World Bulletin/News Desk
Turkish Prime Minister Ahmet Davutoglu said in an interview broadcast Tuesday that coalition forces should work together to save the Syrian border town of Kobani.
Turkey will not interfere with the operation of other forces as long as the goal is a democratic Syria without the current regime in place, he said.
U.S. warplanes have been bombing ISIL positions near Kobani for weeks, but air strikes alone will not be enough to repel the insurgents, Davutoglu said.
"Saving Kobani, retaking Kobani and some area around Kobani from ISIS, there's a need for a military operation," he said in an interview with the BBC broadcast on Tuesday.
But made clear neither Turkey nor Western allies would commit troops.
"If they (international coalition) don't want to send their ground troops, how can they expect Turkey to send Turkish ground troops with the same risks on our border," Davutoglu said.
"We never allowed any foreign fighters to go inside Syria," Davutoglu said. "There is no evidence that Turkey has any link, any cooperation, any support to these kind of groups. These groups are a threat to Turkey as well."
He also said Turkey had declared ISIL, the Islamic State of Iraq and the Levant, also known as ISIS, a terrorist organization last year. The interview with the BBC was recorded Monday.

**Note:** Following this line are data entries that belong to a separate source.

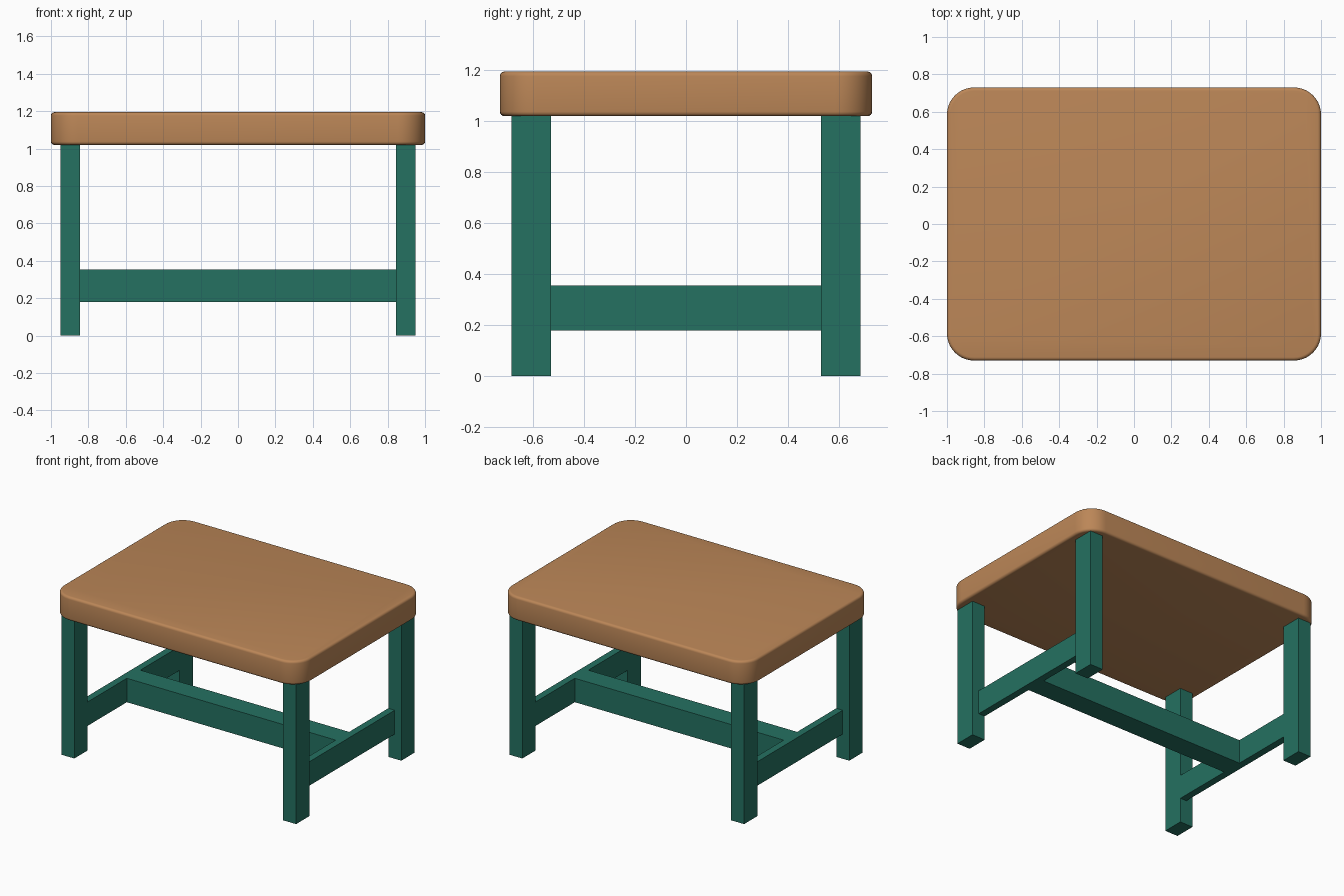
import bpy
import bmesh

cube = bpy.data.objects.get("Cube")
if cube:
    bpy.data.objects.remove(cube, do_unlink=True)


def material(name, color):
    mat = bpy.data.materials.new(name)
    mat.use_nodes = True
    mat.diffuse_color = color
    mat.node_tree.nodes["Principled BSDF"].inputs["Base Color"].default_value = color
    return mat


green = material("green paint", (0.018, 0.165, 0.12, 1))
tan = material("tan cushion", (0.50, 0.24, 0.096, 1))


def box(name, low, high, mat):
    """Box between two opposite corners."""
    bm = bmesh.new()
    bmesh.ops.create_cube(bm, size=1)
    for v in bm.verts:
        v.co = [high[i] if v.co[i] > 0 else low[i] for i in range(3)]
    mesh = bpy.data.meshes.new(name)
    bm.to_mesh(mesh)
    bm.free()
    mesh.materials.append(mat)
    obj = bpy.data.objects.new(name, mesh)
    bpy.context.collection.objects.link(obj)
    return obj


LEG_IN, LEG_OUT, RAIL_OUT = 0.845, 0.95, 0.897
SEAT_BOTTOM, SEAT_TOP = 1.02, 1.195
RAIL_LOW, RAIL_HIGH = 0.18, 0.355

# Legs and side rails; the rails sit flush with the inner leg faces
for side, sx in (("left", 1), ("right", -1)):
    for end, sy in (("front", -1), ("back", 1)):
        xs = sorted((sx * LEG_IN, sx * LEG_OUT))
        ys = sorted((sy * 0.53, sy * 0.685))
        box(f"{end}_{side}_leg", (xs[0], ys[0], 0), (xs[1], ys[1], SEAT_BOTTOM), green)
    xs = sorted((sx * LEG_IN, sx * RAIL_OUT))
    box(f"{side}_rail", (xs[0], -0.53, RAIL_LOW), (xs[1], 0.53, RAIL_HIGH), green)

# Centre stretcher joining the side rails
box("stretcher", (-LEG_IN, -0.078, RAIL_LOW), (LEG_IN, 0.078, RAIL_HIGH), green)

# Cushion seat: rounded corners, then softened rims
seat = box("seat", (-1, -0.73, SEAT_BOTTOM), (1, 0.73, SEAT_TOP), tan)
bm = bmesh.new()
bm.from_mesh(seat.data)
corners = [e for e in bm.edges if abs(e.verts[0].co.z - e.verts[1].co.z) > 0.1]
bmesh.ops.bevel(bm, geom=corners, offset=0.145, segments=10, profile=0.5, affect="EDGES")
rims = [e for e in bm.edges if abs(e.verts[0].co.z - e.verts[1].co.z) < 0.01]
bmesh.ops.bevel(bm, geom=rims, offset=0.018, segments=4, profile=0.5, affect="EDGES")
bm.to_mesh(seat.data)
bm.free()

bpy.ops.object.select_all(action="DESELECT")
seat.select_set(True)
bpy.context.view_layer.objects.active = seat
bpy.ops.object.shade_smooth_by_angle()
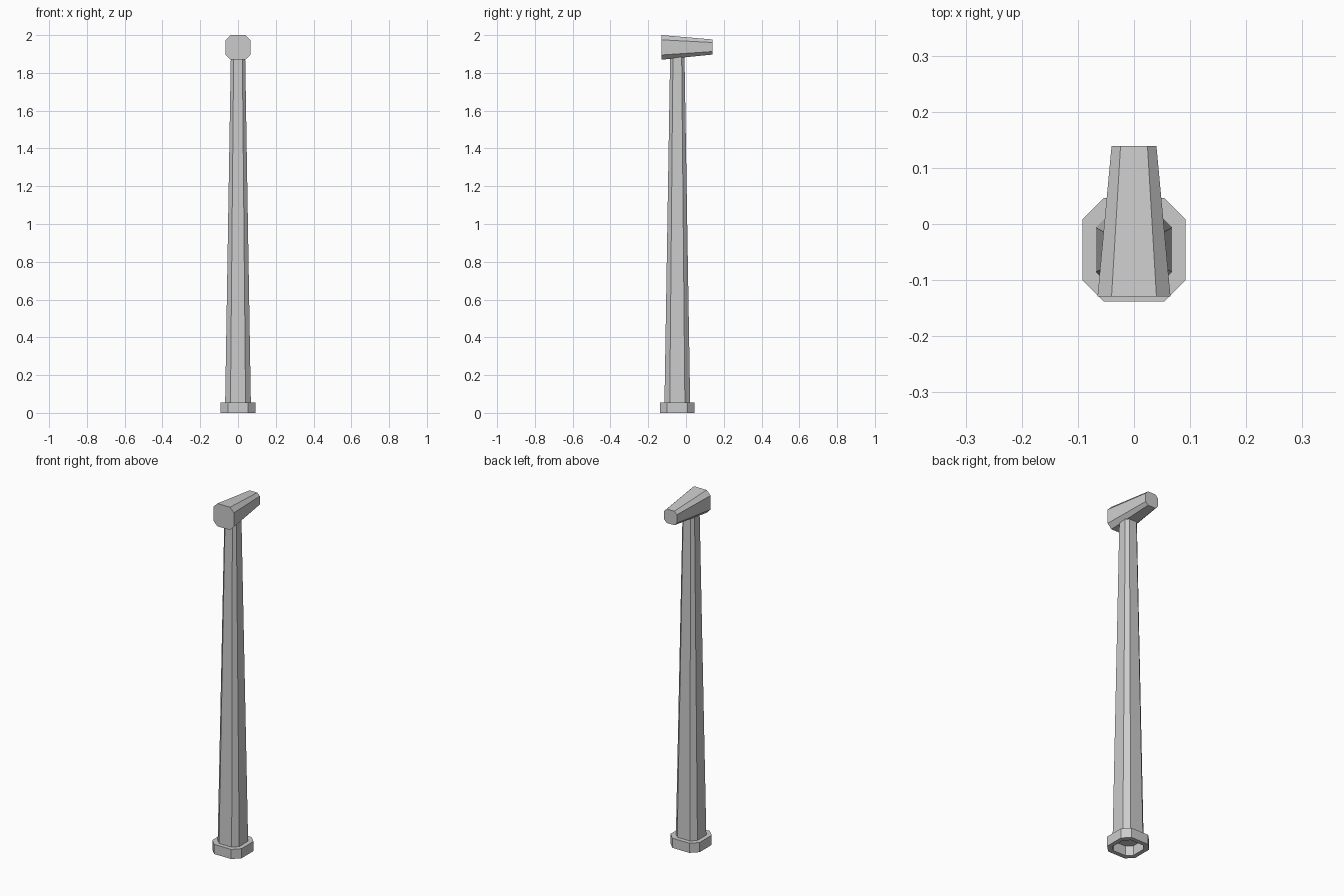
import bpy, bmesh
from mathutils import Vector

if "Cube" in bpy.data.objects:
    bpy.data.objects.remove(bpy.data.objects["Cube"])

POLE_Y = -0.046  # the pole stands slightly forward of centre


def octagon(half, flat):
    """Square section of the given half-width with chamfered corners."""
    return [(flat, -half), (half, -flat), (half, flat), (flat, half),
            (-flat, half), (-half, flat), (-half, -flat), (-flat, -half)]


def loft(name, rings, closed=False):
    """Skin a list of point rings; cap the ends, or join last ring to first."""
    bm = bmesh.new()
    loops = [[bm.verts.new(p) for p in ring] for ring in rings]
    pairs = list(zip(loops, loops[1:]))
    if closed:
        pairs.append((loops[-1], loops[0]))
    else:
        bm.faces.new(loops[0])
        bm.faces.new(loops[-1])
    for a, b in pairs:
        for i in range(len(a)):
            j = (i + 1) % len(a)
            bm.faces.new((a[i], a[j], b[j], b[i]))
    bmesh.ops.recalc_face_normals(bm, faces=bm.faces)
    mesh = bpy.data.meshes.new(name)
    bm.to_mesh(mesh)
    bm.free()
    obj = bpy.data.objects.new(name, mesh)
    bpy.context.collection.objects.link(obj)
    return obj


def flat_ring(half, flat, z):
    return [Vector((x, y + POLE_Y, z)) for x, y in octagon(half, flat)]


def upright_ring(half, flat, y, z):
    return [Vector((a, y, b + z)) for a, b in octagon(half, flat)]


# Base collar: octagonal ring, open underneath
loft("base_collar", [flat_ring(0.092, 0.054, 0), flat_ring(0.092, 0.054, 0.055),
                     flat_ring(0.068, 0.040, 0.055), flat_ring(0.068, 0.040, 0)],
     closed=True)

# Tapered pole, running just into the head
loft("pole", [flat_ring(0.068, 0.040, 0.055), flat_ring(0.038, 0.023, 1.89)])

# Tapered head lying along y, large end at the front
loft("head", [upright_ring(0.065, 0.040, -0.129, 1.935),
              upright_ring(0.040, 0.024, 0.139, 1.937)])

The prime minister stressed the importance of training and equipping the Free Syrian Army so the Assad regime -- or the outlawed Kurdistan Workers Party, or PKK -- will not come back.
Turkey, the U.S. and the EU list PKK as a terrorist organization.
"We will help any forces, any coalition, through airbases or through other means if we have a common understanding to have a new pluralistic democratic Syria, and to fight against all crimes against humanity committed by ISIS as a terrorist organization or committed by the brutal regime," he said.
Turkish officials have rebuffed international criticism over their reluctance to do more to help Kobani's beleaguered Kurdish defenders, whom they say are linked to the militant Kurdistan Workers' Party (PKK), which has fought a decades long insurgency against the Turkish state.
Turkey last week agreed to let peshmerga forces from Iraq cross its territory to reach Kobani as its preferred alternative to U.S. planes air-dropping weapons to Kurdish fighters in the town.
On Monday a Turkish official denied accusations from a Syrian Kurdish leader that Ankara was stalling on the deal, saying the peshmerga could cross "as soon as they are ready".
"The only way to help Kobani since other countries don't want to use ground troops, is sending some peace oriented or moderate troops to Kobani. What are they? Peshmerga ... and Free Syrian Army (Syrian opposition forces)."
Davutoglu renewed calls on the United States to train and arm fighters from the Free Syrian Army (FSA), a loose coalition of groups who have been battling Assad and who have long been supported by Turkey.
"We will help any forces, any coalition, through air bases (within Turkey) or through other means if we have a common understanding to have a new pluralistic, democratic Syria."
Washington has committed to arming the Syrian opposition, but officials remain concerned about identifying effective, moderate groups in the increasingly bloody and radicalised conflict.
Güncelleme Tarihi: 28 Ekim 2014, 12:53